Accept Hosted has no sha512 (or MD5) hash in the response. The element you are looking for will not be there. If you are looking to do a hash verification before taking action on a response, you need to set up webhooks to processing your response. 

The documentation is very misleading then.


This page, for example, states that accept hosted requires the use of a signature key:


Also, the integration documentation at says I should expect a createTransactionResponse in the returned data, but whether this key is present or not is not documented.


Aside from this, using either the transaction hash or webhooks to verify transaction success both have a serious problem, in that it is difficult to authenticate that a completed transaction for the same amount is not replayed by a malicious user to mark multiple orders as paid.  The use of the transaction ID in the transaction hash is not a useful nonce for this since a nonce for authentication has to be generated by the person relying on the authentication -- in this case, by the platform using APIs.


Is there something that prevents this from being a problem?  Because if it's a problem, I can't recommend that is safe to use with opencart even though I'm writing a plugin for it.  I think the only way I can check the order is actually associated with the payment is to use the API and query the transaction myself after it's complete; neither the transaction hash nor the webhooks are useful.


There are a few differences.
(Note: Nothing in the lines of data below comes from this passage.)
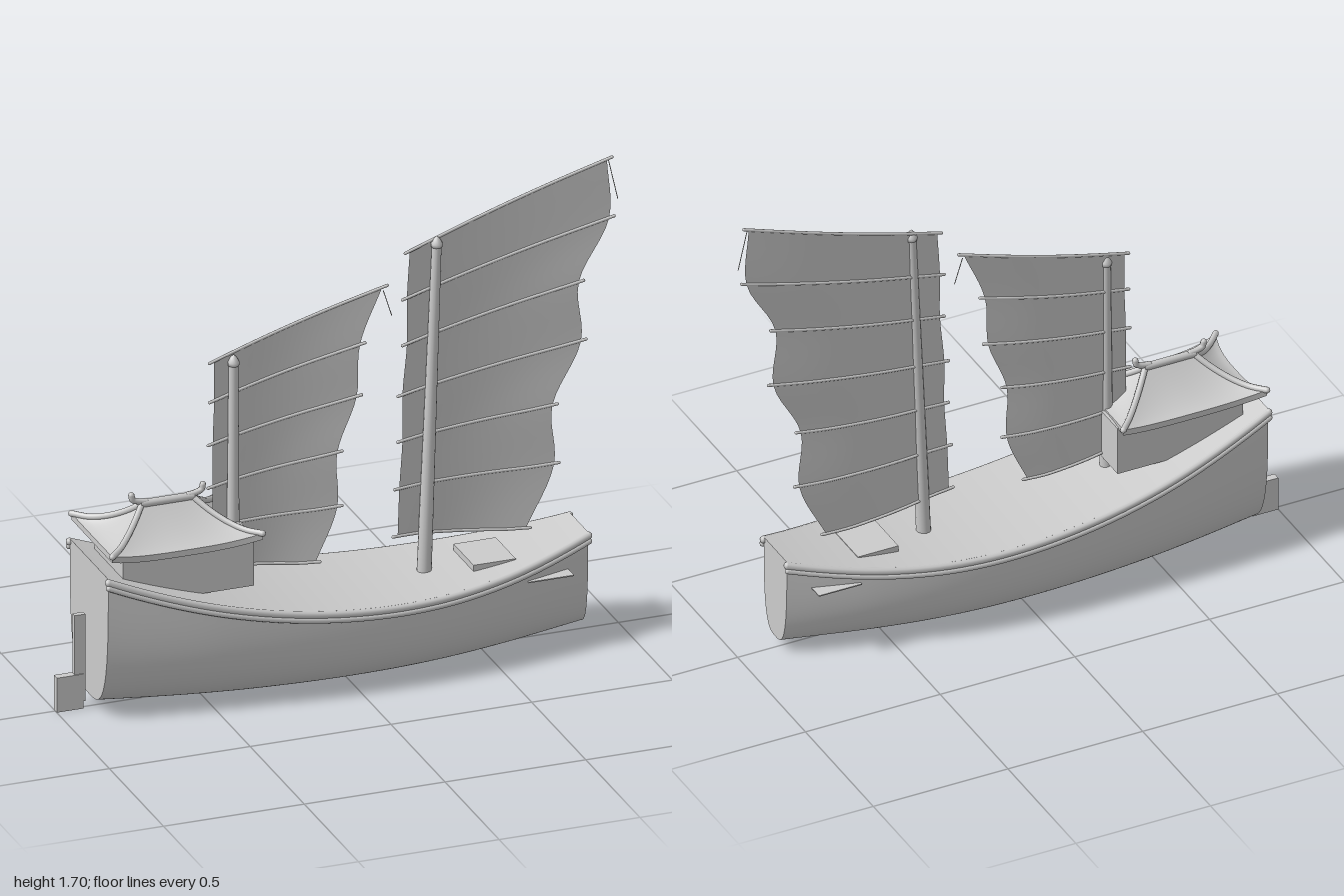
import * as THREE from 'three';

const mat = new THREE.MeshStandardMaterial({ color: 0xcccccc, side: THREE.DoubleSide });
const V = (x, y, z) => new THREE.Vector3(x, y, z);
const lerp = THREE.MathUtils.lerp;

function add(parent, name, geometry) {
  const mesh = new THREE.Mesh(geometry, mat);
  mesh.name = name;
  parent.add(mesh);
  return mesh;
}

function box(parent, name, x0, x1, y0, y1, halfZ) {
  add(parent, name, new THREE.BoxGeometry(x1 - x0, y1 - y0, 2 * halfZ))
    .position.set((x0 + x1) / 2, (y0 + y1) / 2, 0);
}

// Smooth grid surface from a rule f(u, v) -> Vector3, u and v in 0..1
function surface(nu, nv, f) {
  const pos = [], idx = [], row = nv + 1;
  for (let i = 0; i <= nu; i++)
    for (let j = 0; j <= nv; j++) pos.push(...f(i / nu, j / nv).toArray());
  for (let i = 0; i < nu; i++)
    for (let j = 0; j < nv; j++) {
      const a = i * row + j, b = a + row;
      idx.push(a, b, a + 1, b, b + 1, a + 1);
    }
  const g = new THREE.BufferGeometry();
  g.setAttribute('position', new THREE.Float32BufferAttribute(pos, 3));
  g.setIndex(idx);
  g.computeVertexNormals();
  return g;
}

// Tapered round pole between two points
function pole(parent, name, a, b, r0, r1 = r0, sides = 10) {
  const d = b.clone().sub(a);
  const m = add(parent, name, new THREE.CylinderGeometry(r1, r0, d.length(), sides));
  m.position.copy(a).addScaledVector(d, 0.5);
  m.quaternion.setFromUnitVectors(V(0, 1, 0), d.normalize());
}

function tube(parent, name, points, r, segments = 24) {
  add(parent, name, new THREE.TubeGeometry(new THREE.CatmullRomCurve3(points), segments, r, 8));
  for (const p of [points[0], points[points.length - 1]])
    add(parent, name + 'End', new THREE.SphereGeometry(r, 8, 6)).position.copy(p);
}

// Hull lines: plan width, sheer and keel
const STERN = -0.88, BOW = 0.86;
const plan = new THREE.SplineCurve([
  [-0.88, 0.178], [-0.5, 0.222], [-0.1, 0.236], [0.25, 0.222], [0.55, 0.172], [0.86, 0.085],
].map(p => new THREE.Vector2(...p)));
const deckY = x => 0.305 + 0.2 * (x - 0.2) ** 2;
const keelY = x => 0.013 + 0.046 * x * x;

// Point on the hull section: a runs from one gunwale (0) under the keel to the other (PI)
function hullPoint(u, a) {
  const p = plan.getPoint(u), c = Math.cos(a), e = 2 / 3.2;
  const z = Math.sign(c) * p.y * Math.abs(c) ** e;
  return V(p.x, lerp(deckY(p.x), keelY(p.x), Math.abs(Math.sin(a)) ** e), z);
}

function buildHull() {
  const g = new THREE.Group();
  g.name = 'hull';
  add(g, 'planking', surface(48, 48, (u, v) => hullPoint(u, v * Math.PI)));
  add(g, 'deck', surface(48, 2, (u, v) => {
    const p = hullPoint(u, 0);
    return p.setZ(p.z * (2 * v - 1));
  }));
  for (const [name, u] of [['transom', 0], ['bowPlate', 1]])
    add(g, name, surface(24, 2, (s, v) => {
      const p = hullPoint(u, s * Math.PI / 2);
      return p.setZ(p.z * (2 * v - 1));
    }));
  // Double rails along each gunwale
  for (const side of [1, -1])
    for (const [name, drop, out, r] of [['rail', 0.012, 0.003, 0.013], ['rubbingStrake', 0.03, 0.008, 0.011]]) {
      const pts = [];
      for (let i = 0; i <= 16; i++) {
        const p = hullPoint(i / 16, 0);
        pts.push(V(p.x, p.y - drop, side * (p.z + out)));
      }
      tube(g, name, pts, r, 48);
    }
  box(g, 'hatch', 0.45, 0.6, 0.29, 0.34, 0.093);
  box(g, 'bowCrossPlate', 0.62, 0.78, 0.277, 0.281, 0.163);
  return g;
}

function buildRudder() {
  const g = new THREE.Group();
  g.name = 'rudder';
  box(g, 'rudderStock', -0.935, -0.897, 0.03, 0.345, 0.01);
  box(g, 'rudderBlade', -1, -0.905, 0.005, 0.13, 0.014);
  return g;
}

// Concave hip roof with raised corners; each face runs s = -1..1 across, t = 0..1 ridge to eave
function roofPoint(face, s, t) {
  const flare = Math.abs(s) ** 3, dir = face % 2 ? -1 : 1;
  const y = 0.597 + 0.11 * (1 - t) ** 1.6 + 0.026 * t * t * flare;
  return face < 2
    ? V(s * lerp(0.09, 0.267, t), y, dir * t * (0.17 + 0.02 * flare))
    : V(dir * lerp(0.09, 0.247 + 0.02 * flare, t), y, s * t * 0.19);
}

function buildCabin() {
  const g = new THREE.Group();
  g.name = 'cabin';
  box(g, 'cabinWalls', -0.81, -0.345, 0.41, 0.59, 0.13);
  const roof = new THREE.Group();
  roof.name = 'roof';
  roof.position.x = -0.603;
  g.add(roof);
  for (let face = 0; face < 4; face++) {
    add(roof, 'roofSlope', surface(16, 10, (u, v) => roofPoint(face, 2 * u - 1, v)));
    const low = u => { const p = roofPoint(face, 2 * u - 1, 1); return p.setY(p.y - 0.022); };
    add(roof, 'eaveBand', surface(16, 1, (u, v) => roofPoint(face, 2 * u - 1, 1).lerp(low(u), v)));
    add(roof, 'soffit', surface(16, 1, (u, v) => {
      const p = low(u);
      return p.lerp(V(p.x * 0.6, 0.578, p.z * 0.6), v);
    }));
  }
  for (const sx of [1, -1]) {
    for (let face = 0; face < 2; face++)
      tube(roof, 'hipRidge', [0, 0.25, 0.5, 0.75, 1].map(t => roofPoint(face, sx, t)), 0.011, 16);
    tube(roof, 'ridgeOrnament', [V(sx * 0.075, 0.715, 0), V(sx * 0.1, 0.719, 0),
      V(sx * 0.122, 0.728, 0), V(sx * 0.127, 0.745, 0)], 0.011, 12);
  }
  pole(roof, 'ridgeBeam', V(-0.095, 0.709, 0), V(0.095, 0.709, 0), 0.014);
  return g;
}

// Battens listed top to bottom as [luff x, luff y, leech x, leech y]
function buildRig(name, foot, head, r0, r1, battens, rope) {
  const g = new THREE.Group();
  g.name = name;
  pole(g, 'mast', foot, head, r0, r1, 16);
  const cap = add(g, 'mastCap', new THREE.LatheGeometry(
    [[0, -0.012], [r1 * 1.2, -0.01], [r1 * 1.25, 0.002], [r1 * 0.7, 0.018], [0, 0.03]]
      .map(p => new THREE.Vector2(...p)), 12));
  cap.position.copy(head);

  const n = battens.length - 1, inset = 0.017, belly = 0.015;
  const luff = new THREE.CatmullRomCurve3(battens.map(b => V(b[0] + inset, b[1] + 0.005, 0)));
  const leech = new THREE.CatmullRomCurve3(battens.map(b => V(b[2] - inset, b[3] - 0.005, 0)));
  const sailPoint = (u, v) => {
    const p = luff.getPoint(v).lerp(leech.getPoint(v), u);
    return p.setZ(-belly * Math.sin(Math.PI * u) - 0.002);
  };
  add(g, 'sail', surface(16, n * 6, sailPoint));
  battens.forEach((b, i) => {
    const pts = [V(b[0], b[1], 0)];
    for (let k = 1; k < 6; k++) pts.push(sailPoint(k / 6, i / n));
    pts.push(V(b[2], b[3], 0));
    tube(g, i ? 'batten' : 'yard', pts, 0.0055, 16);
  });
  pole(g, 'peakRope', rope[0], rope[1], 0.0015, 0.0015, 5);
  return g;
}

export function createModel() {
  const model = new THREE.Group();
  model.name = 'sailingJunk';
  model.add(buildHull(), buildRudder(), buildCabin());
  model.add(buildRig('mainRig', V(0.31, 0.3, 0), V(0.355, 1.485, 0), 0.025, 0.016, [
    [0.243, 1.468, 0.977, 1.7], [0.233, 1.3, 0.985, 1.485], [0.233, 1.134, 0.877, 1.268],
    [0.217, 0.952, 0.885, 1.053], [0.217, 0.786, 0.783, 0.834], [0.206, 0.615, 0.789, 0.62],
    [0.2, 0.444, 0.687, 0.4],
  ], [V(0.965, 1.69, 0), V(0.998, 1.545, 0)]));
  model.add(buildRig('mizzenRig', V(-0.369, 0.35, 0), V(-0.367, 1.17, 0), 0.023, 0.016, [
    [-0.452, 1.18, 0.179, 1.362], [-0.452, 1.037, 0.1, 1.166], [-0.457, 0.882, 0.088, 0.979],
    [-0.457, 0.727, 0.019, 0.786], [-0.457, 0.578, 0.019, 0.588], [-0.457, 0.433, -0.06, 0.396],
  ], [V(0.165, 1.345, 0), V(0.195, 1.25, 0)]));
  return model;
}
When you run a chargeCreditCard script YOU are directly creating a transaction. When you make an API call to get a hosted payment page, your API call is purely to call a payment page for the customer to fill out. So if an accept hosted API call were to get a hash returned, it would be a hash to verify that the form was successfully called, which is double work since you have to generate a signature to call the form in the first place.

With your iframe it is sent from authnet to you, every time. Accept Hosted needs a signature key to use webhooks. Webhooks are a common component of that integration. On a scale of 1 to 10 webhooks gets at least a 12 in terms of being useful from me. The hash for webhooks is constructed with your signature key and the payload. So what you do is set up your app to do dB updates and run whatever else when the webhook is received, but first you verify the hash. If you and authnet are the only two parties with your signature key then a malicious user has 0 chance of bypassing your verification. The sun will burn out before he/she has gotten remotely even close. I think the math would be 36 raised the the 128th power total possible hash values.

P.S. my caps are not yelling at you I’m on a phone with no bold function.

We just ran into this with a new integration and I understand why this verification is not critical when using payment profiles instead of card numbers.


Still, the documentation should be updated to reflect that this field will not be returned when calling createTransactionRequest with a paymentProfileId.